Monday, December 2, 2013

Commissions and You


I realize I'm a bit (read: very!) slow and vague on communicating more info about commissions.
The thing is, there are more people interested in commissions than I can handle ... first world problems, I know :X
Still, the fact remains that each commissions takes a long time to finish and with lots of people queuing up, it becomes harder to predict when I will be available again. On top of that, people already in the queue may have changed their mind about commissioning me by the time they're up, which is understandable, given the amount of time that passed.

This is a crappy situation for both me and the people waiting for their turn. The way I see it, there are only two options to fix this: either I have to try and be more productive and finish commissions faster or I have to start turning down commissions.
Well, I certainly could be more productive. I often catch myself spending an outrageous amount of time working on stuff, which probably no one even notices. But then again, those may be the things which make my stuff look like they do. Also I actually enjoy that tinkering a lot!
If I decided to start turning down commissions, how should I even go about that? How should I decide which ones to accept, without being unfair?

I am a bit at a loss here and would appreciate your suggestions. One thing I'm definitely taking away from the current batch of commissions is that I'll never accept more than two or three at once again.


  1. My advice, dont sacrifice what you enjoy and the time you spend on it just to finish it. just turn some people down dude, be firm but honest and take only what you believe you can handle, is a fun and interesting concept to do and you feel committed too. will be tough to disappoint some, but you are only one man my friend, and it will take away the enjoyment of doing it if it becomes a huge burden for just work work work with no breather..

  2. You are not a public business, what you choose to accept is entirely up to you. You are free to pick which commissions you would like to work on and which ones you don't. If you have 2 commission requests but can only do one, pick the best looking one, or the one that was more expensive, I mean its your call. Nobody should be upset if you say you can't do theirs,

  3. Agreed you can't please everyone all at the same time. Doing what makes you happy is going to please the people that are willing to wait for your art. And for anyone that has made more then macaroni art understands that it takes time to do it the way the artiest and most importantly the buyer wants it done.

  4. The only advice I can give you is:
    don't just set yourself goals! make a plan how to achieve it. a time plan for example.
    something like 1 hour per day and the rig must be finished in 2 weeks
    not too much, otherwise you get frustrated with your time management and don't keep it up
    you still need enough time for yourself
    hope it helped getting some motivation ;)

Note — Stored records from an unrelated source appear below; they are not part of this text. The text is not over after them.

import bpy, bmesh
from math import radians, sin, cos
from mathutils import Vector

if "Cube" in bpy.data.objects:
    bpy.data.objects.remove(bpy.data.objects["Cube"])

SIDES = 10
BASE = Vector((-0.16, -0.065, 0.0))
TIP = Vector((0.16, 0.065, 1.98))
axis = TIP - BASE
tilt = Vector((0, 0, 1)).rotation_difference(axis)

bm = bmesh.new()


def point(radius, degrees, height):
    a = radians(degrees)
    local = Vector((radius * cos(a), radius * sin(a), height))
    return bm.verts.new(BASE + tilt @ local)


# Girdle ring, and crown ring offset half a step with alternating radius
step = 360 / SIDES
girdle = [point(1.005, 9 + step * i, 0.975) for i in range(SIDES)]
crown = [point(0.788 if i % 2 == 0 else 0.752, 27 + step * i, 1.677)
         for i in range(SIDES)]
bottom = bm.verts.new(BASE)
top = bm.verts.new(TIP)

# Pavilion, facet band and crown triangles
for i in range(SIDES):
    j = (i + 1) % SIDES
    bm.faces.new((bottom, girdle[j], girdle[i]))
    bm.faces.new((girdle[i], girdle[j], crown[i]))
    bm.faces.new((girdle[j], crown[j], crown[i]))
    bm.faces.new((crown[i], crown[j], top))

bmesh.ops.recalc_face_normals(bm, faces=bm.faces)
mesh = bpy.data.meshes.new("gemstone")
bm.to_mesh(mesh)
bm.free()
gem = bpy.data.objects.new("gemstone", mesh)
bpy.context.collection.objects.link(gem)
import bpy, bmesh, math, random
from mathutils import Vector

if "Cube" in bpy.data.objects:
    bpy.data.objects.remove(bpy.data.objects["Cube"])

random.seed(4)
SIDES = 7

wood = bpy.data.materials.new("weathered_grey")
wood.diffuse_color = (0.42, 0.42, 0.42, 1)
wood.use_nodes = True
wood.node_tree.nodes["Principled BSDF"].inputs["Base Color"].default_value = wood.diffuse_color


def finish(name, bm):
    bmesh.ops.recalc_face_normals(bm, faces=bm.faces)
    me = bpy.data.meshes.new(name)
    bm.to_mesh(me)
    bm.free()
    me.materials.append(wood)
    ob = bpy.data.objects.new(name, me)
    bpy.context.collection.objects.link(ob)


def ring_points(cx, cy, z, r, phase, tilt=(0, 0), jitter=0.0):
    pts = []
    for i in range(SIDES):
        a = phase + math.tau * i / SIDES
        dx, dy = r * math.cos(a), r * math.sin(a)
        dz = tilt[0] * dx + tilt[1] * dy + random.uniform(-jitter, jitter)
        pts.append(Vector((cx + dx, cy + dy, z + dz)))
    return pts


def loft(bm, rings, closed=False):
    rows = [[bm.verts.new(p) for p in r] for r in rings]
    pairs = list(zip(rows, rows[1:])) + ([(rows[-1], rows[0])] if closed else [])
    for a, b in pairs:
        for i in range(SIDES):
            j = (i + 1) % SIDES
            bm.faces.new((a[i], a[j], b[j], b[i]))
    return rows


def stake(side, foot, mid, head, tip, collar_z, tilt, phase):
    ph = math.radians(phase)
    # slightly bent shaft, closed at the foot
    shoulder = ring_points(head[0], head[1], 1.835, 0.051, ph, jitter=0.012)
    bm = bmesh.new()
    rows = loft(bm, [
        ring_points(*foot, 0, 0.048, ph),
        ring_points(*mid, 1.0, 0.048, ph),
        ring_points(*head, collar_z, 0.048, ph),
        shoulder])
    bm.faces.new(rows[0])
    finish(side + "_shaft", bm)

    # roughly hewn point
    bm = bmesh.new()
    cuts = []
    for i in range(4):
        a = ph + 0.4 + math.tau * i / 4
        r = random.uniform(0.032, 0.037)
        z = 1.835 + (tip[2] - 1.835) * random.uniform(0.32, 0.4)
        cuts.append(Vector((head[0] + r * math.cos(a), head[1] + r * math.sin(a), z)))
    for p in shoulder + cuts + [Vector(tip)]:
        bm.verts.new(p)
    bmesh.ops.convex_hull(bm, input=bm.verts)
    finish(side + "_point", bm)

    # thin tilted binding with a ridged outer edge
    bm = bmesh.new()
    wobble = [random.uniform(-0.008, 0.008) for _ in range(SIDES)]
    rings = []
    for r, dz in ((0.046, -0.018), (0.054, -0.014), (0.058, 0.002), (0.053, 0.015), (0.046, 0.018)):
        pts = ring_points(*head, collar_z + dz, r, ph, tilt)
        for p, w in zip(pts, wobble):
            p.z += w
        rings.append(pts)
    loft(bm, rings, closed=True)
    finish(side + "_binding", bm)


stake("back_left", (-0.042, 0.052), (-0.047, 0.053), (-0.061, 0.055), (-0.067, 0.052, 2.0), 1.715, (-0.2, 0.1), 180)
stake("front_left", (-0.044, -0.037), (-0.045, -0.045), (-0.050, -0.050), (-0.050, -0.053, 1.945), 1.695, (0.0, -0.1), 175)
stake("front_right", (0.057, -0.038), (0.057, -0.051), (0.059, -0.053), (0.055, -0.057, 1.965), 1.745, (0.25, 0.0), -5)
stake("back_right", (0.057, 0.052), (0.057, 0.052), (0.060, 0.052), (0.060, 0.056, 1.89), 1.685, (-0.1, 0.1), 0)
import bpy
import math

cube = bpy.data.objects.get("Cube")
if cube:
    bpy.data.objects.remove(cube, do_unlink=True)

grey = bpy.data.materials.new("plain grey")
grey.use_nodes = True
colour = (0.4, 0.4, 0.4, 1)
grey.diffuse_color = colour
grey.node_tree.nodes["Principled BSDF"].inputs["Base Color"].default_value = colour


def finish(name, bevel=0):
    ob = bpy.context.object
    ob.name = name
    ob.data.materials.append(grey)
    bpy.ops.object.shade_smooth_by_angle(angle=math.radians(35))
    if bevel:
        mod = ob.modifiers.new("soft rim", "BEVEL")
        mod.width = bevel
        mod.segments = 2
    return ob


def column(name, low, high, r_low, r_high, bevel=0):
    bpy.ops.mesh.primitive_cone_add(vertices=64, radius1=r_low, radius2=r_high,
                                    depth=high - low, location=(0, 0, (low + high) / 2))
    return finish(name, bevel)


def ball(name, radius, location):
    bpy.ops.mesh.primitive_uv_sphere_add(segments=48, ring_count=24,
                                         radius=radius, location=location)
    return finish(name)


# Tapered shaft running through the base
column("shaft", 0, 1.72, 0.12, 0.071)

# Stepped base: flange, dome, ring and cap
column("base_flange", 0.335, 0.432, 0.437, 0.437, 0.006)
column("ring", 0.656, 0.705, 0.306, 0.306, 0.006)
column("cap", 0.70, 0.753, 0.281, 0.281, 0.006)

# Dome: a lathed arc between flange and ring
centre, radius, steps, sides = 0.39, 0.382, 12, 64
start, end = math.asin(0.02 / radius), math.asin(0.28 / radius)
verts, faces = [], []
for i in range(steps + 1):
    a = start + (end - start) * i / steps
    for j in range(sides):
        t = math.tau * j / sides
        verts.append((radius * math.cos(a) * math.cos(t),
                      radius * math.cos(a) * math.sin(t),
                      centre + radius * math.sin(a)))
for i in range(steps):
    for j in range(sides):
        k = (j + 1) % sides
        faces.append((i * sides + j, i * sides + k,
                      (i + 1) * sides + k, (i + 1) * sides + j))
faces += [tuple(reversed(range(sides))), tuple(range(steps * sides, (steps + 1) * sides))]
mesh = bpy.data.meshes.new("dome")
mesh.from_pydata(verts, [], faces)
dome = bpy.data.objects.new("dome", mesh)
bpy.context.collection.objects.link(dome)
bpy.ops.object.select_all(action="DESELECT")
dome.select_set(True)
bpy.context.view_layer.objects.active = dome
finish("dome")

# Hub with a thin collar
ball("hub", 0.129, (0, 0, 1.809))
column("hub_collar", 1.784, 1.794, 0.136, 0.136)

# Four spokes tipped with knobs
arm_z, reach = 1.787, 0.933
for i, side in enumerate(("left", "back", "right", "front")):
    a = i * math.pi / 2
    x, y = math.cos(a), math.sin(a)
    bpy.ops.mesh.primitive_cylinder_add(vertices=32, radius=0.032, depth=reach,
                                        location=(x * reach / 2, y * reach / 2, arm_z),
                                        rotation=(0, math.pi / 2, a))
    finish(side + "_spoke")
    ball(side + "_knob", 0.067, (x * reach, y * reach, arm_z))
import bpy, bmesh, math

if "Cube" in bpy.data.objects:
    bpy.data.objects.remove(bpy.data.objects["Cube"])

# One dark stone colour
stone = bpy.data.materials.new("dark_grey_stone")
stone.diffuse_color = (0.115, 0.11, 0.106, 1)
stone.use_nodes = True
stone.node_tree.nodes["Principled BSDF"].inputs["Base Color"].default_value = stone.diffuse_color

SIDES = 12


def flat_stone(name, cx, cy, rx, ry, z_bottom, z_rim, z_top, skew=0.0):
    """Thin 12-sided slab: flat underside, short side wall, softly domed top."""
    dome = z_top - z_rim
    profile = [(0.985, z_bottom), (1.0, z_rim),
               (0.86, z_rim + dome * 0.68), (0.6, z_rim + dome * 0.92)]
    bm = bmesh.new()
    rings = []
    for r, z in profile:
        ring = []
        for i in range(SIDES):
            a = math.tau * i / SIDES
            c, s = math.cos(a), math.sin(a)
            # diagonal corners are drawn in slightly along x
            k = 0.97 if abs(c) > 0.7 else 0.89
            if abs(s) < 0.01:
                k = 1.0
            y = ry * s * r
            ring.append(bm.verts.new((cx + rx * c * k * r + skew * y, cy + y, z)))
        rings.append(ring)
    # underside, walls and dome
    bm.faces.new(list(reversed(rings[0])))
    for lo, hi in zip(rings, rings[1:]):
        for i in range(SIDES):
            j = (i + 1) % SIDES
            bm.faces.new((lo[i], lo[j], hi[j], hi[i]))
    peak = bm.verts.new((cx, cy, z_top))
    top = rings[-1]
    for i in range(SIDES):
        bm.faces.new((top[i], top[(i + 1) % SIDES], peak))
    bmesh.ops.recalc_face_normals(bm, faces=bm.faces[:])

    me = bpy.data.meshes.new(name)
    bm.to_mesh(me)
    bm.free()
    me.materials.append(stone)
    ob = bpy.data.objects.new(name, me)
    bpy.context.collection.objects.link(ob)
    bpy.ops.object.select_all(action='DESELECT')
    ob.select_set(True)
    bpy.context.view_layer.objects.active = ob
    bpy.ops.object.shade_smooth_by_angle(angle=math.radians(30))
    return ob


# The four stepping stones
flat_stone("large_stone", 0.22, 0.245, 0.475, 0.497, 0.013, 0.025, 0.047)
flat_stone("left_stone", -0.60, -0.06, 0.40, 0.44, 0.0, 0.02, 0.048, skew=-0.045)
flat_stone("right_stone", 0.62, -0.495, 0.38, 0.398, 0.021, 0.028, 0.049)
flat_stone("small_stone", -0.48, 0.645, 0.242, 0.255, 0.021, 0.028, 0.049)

  5. Thanks for the input so far! I'll consider these things when I open commissions again.

  6. A bit late for responding here, but you could also consider using scaling pricing based on demand, using some sort of formula where things cost more depending on the size of your que.

  7. yeah but the most important is
    how much do you take for an animation ? (not too much i hope)
    and how many characters in your library and who are they ?

  8. Hey Ellowas, I'm very late to this conversation but as a person who really enjoys your work (and hasn't really had the nerve to comment directly before) it's great to see somebody so good at this having such a great attitude about doing it right and making people happy at the same time. A number of talented folks whose work I appreciate have gone in rather poor directions regarding their work ethic and beyond so it makes interacting with them a particularly intimidating prospect even when just on a social level, and seeing as you're one of the few people whose work I specifically would like to pay for down the road I'm relieved to see a change of pace in that regard.

    Anyway, I definitely agree with adopting some form of bloc system where you announce commission windows in advance and then update as each slot you can expect to work on in a comfortable time frame is filled. That way it's not a case of having to turn folks down directly and feel bad, or be pressured to rush your excellent work. In fact, you could list each commission as public or private in said bloc system so folks know ahead of time when to expect material they're able to view and when you're busy working on stuff they aren't gonna see.

    Either way, good luck and happy holidays. The girlfriend and I love your work and look forward to seeing what you do with WoW stuff in particular once the game's models are finally updated for the coming expansion.

    1. Thanks! Glad to hear that some people think like that about me =)

      Yeah, announcing upcoming commissions is a great idea, but there's a reason why I'm very vague about future works: you can never be sure that things work out as planned.

      Happy holidays to you too!